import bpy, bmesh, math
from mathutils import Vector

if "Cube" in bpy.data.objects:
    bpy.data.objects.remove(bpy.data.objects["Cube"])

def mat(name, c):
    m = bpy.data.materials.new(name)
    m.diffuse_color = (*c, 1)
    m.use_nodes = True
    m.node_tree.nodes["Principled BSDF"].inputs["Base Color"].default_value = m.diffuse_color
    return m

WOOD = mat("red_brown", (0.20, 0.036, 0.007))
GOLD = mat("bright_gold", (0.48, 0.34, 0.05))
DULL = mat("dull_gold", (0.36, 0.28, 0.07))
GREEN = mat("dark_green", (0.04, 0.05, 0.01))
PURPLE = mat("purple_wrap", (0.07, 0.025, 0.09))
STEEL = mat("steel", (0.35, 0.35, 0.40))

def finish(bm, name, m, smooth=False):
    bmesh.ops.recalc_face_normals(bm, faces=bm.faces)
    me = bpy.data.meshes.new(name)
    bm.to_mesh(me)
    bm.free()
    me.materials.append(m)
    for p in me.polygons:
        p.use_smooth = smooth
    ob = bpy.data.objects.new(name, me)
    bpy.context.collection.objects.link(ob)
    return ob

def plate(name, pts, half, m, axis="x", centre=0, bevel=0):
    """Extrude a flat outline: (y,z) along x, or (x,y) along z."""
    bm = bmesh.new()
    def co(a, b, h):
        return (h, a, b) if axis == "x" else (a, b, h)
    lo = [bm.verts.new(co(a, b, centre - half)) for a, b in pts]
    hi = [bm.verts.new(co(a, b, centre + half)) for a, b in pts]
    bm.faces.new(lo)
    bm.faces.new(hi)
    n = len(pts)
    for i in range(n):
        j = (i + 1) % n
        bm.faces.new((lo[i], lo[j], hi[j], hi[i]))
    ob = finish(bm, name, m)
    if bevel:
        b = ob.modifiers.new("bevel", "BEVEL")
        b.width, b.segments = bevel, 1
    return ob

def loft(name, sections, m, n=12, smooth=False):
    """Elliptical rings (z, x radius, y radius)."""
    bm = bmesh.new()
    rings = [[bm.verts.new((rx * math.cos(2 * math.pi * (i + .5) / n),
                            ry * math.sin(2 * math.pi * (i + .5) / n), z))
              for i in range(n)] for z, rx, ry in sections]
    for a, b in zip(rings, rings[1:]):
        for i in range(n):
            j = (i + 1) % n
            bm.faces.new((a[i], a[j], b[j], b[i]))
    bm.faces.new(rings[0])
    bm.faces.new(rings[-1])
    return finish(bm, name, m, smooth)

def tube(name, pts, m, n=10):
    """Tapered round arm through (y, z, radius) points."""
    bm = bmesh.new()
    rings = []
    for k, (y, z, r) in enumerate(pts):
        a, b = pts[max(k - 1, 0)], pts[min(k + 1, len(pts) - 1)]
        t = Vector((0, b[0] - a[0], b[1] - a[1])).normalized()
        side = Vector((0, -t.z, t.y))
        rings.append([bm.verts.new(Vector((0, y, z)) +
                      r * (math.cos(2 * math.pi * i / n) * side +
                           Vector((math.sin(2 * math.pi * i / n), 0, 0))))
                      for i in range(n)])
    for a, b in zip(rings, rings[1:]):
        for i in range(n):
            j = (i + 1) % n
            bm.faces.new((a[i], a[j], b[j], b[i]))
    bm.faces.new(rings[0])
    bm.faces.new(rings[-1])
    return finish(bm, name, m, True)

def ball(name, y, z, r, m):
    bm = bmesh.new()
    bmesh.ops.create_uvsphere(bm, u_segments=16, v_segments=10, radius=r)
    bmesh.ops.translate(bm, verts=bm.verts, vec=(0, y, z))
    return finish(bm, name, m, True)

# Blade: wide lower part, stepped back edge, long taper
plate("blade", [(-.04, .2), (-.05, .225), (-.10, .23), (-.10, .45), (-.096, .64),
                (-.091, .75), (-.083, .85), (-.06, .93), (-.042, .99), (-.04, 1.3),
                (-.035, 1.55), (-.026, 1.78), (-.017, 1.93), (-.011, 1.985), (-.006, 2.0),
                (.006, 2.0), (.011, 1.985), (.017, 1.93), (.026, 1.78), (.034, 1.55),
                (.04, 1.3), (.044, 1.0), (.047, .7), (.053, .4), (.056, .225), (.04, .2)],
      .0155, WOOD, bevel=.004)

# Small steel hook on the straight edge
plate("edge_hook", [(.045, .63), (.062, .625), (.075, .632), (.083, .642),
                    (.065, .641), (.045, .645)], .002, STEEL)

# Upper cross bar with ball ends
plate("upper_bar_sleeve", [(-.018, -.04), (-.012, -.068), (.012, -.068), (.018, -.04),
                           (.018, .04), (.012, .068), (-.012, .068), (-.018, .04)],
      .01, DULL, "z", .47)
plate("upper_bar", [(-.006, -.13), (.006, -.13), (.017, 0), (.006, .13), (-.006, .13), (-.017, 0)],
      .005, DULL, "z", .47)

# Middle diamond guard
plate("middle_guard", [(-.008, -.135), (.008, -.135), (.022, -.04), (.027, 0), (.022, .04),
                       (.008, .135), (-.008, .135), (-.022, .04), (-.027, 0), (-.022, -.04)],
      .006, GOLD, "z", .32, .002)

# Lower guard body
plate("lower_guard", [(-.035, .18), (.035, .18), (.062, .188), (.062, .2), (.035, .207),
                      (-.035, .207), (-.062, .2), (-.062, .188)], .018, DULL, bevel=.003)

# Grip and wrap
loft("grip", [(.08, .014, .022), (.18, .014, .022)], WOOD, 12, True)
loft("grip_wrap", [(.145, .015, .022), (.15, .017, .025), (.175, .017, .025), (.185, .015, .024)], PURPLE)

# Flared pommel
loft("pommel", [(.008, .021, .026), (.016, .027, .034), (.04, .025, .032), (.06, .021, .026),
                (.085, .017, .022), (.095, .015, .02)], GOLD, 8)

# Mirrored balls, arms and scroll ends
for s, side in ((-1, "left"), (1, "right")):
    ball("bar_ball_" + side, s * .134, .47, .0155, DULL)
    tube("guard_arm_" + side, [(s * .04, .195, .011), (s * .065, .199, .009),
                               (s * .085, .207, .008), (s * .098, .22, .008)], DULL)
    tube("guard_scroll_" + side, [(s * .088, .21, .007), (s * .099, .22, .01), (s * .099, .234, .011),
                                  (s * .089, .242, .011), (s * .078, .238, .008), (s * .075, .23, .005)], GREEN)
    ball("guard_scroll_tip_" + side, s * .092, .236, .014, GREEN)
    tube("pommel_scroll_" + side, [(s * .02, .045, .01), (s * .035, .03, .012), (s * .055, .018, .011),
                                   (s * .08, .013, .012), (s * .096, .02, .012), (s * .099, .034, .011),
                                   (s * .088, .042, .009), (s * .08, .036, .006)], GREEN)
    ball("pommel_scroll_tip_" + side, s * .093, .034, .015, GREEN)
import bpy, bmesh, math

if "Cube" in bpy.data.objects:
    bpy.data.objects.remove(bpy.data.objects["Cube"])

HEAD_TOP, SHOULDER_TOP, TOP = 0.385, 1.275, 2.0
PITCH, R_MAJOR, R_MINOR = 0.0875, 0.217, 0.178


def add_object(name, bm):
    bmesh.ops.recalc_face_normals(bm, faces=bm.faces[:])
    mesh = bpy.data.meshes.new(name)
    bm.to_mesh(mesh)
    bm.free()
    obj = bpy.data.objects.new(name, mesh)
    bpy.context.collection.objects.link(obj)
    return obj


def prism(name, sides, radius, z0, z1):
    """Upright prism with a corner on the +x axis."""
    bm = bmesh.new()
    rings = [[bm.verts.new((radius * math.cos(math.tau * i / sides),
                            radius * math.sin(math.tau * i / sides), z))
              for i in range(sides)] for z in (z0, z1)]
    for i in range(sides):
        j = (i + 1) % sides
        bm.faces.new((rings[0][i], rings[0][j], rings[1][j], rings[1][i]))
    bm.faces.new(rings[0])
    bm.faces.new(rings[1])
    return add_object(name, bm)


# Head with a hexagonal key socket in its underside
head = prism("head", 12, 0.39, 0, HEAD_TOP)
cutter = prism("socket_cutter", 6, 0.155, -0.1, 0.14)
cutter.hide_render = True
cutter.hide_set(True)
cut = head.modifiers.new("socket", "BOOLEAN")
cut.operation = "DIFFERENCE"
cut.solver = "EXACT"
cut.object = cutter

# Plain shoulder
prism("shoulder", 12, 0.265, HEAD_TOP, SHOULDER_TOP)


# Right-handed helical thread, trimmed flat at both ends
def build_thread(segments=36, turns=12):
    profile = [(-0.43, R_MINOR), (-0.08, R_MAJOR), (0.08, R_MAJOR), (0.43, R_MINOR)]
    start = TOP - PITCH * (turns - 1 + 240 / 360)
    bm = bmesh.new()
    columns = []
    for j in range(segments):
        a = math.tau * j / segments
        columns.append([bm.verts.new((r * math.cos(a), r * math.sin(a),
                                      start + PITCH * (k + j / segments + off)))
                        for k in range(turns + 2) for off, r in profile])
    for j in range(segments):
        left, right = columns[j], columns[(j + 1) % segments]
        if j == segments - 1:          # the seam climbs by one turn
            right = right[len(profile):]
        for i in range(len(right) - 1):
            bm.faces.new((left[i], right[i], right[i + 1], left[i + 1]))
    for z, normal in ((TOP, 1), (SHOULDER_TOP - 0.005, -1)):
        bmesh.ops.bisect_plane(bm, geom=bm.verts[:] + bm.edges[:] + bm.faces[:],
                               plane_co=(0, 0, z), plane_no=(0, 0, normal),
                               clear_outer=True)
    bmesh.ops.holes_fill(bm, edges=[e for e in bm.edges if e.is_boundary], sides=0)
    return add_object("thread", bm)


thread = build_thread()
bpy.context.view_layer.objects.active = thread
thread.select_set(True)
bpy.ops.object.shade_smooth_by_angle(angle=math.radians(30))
□ □ □ □ □
Reproduce the listing word for word from its first line up to and including the line with "bm.faces.new(lo)". Give no other lines.

import bpy, bmesh, math
from mathutils import Vector

if "Cube" in bpy.data.objects:
    bpy.data.objects.remove(bpy.data.objects["Cube"])

def mat(name, c):
    m = bpy.data.materials.new(name)
    m.diffuse_color = (*c, 1)
    m.use_nodes = True
    m.node_tree.nodes["Principled BSDF"].inputs["Base Color"].default_value = m.diffuse_color
    return m

WOOD = mat("red_brown", (0.20, 0.036, 0.007))
GOLD = mat("bright_gold", (0.48, 0.34, 0.05))
DULL = mat("dull_gold", (0.36, 0.28, 0.07))
GREEN = mat("dark_green", (0.04, 0.05, 0.01))
PURPLE = mat("purple_wrap", (0.07, 0.025, 0.09))
STEEL = mat("steel", (0.35, 0.35, 0.40))

def finish(bm, name, m, smooth=False):
    bmesh.ops.recalc_face_normals(bm, faces=bm.faces)
    me = bpy.data.meshes.new(name)
    bm.to_mesh(me)
    bm.free()
    me.materials.append(m)
    for p in me.polygons:
        p.use_smooth = smooth
    ob = bpy.data.objects.new(name, me)
    bpy.context.collection.objects.link(ob)
    return ob

def plate(name, pts, half, m, axis="x", centre=0, bevel=0):
    """Extrude a flat outline: (y,z) along x, or (x,y) along z."""
    bm = bmesh.new()
    def co(a, b, h):
        return (h, a, b) if axis == "x" else (a, b, h)
    lo = [bm.verts.new(co(a, b, centre - half)) for a, b in pts]
    hi = [bm.verts.new(co(a, b, centre + half)) for a, b in pts]
    bm.faces.new(lo)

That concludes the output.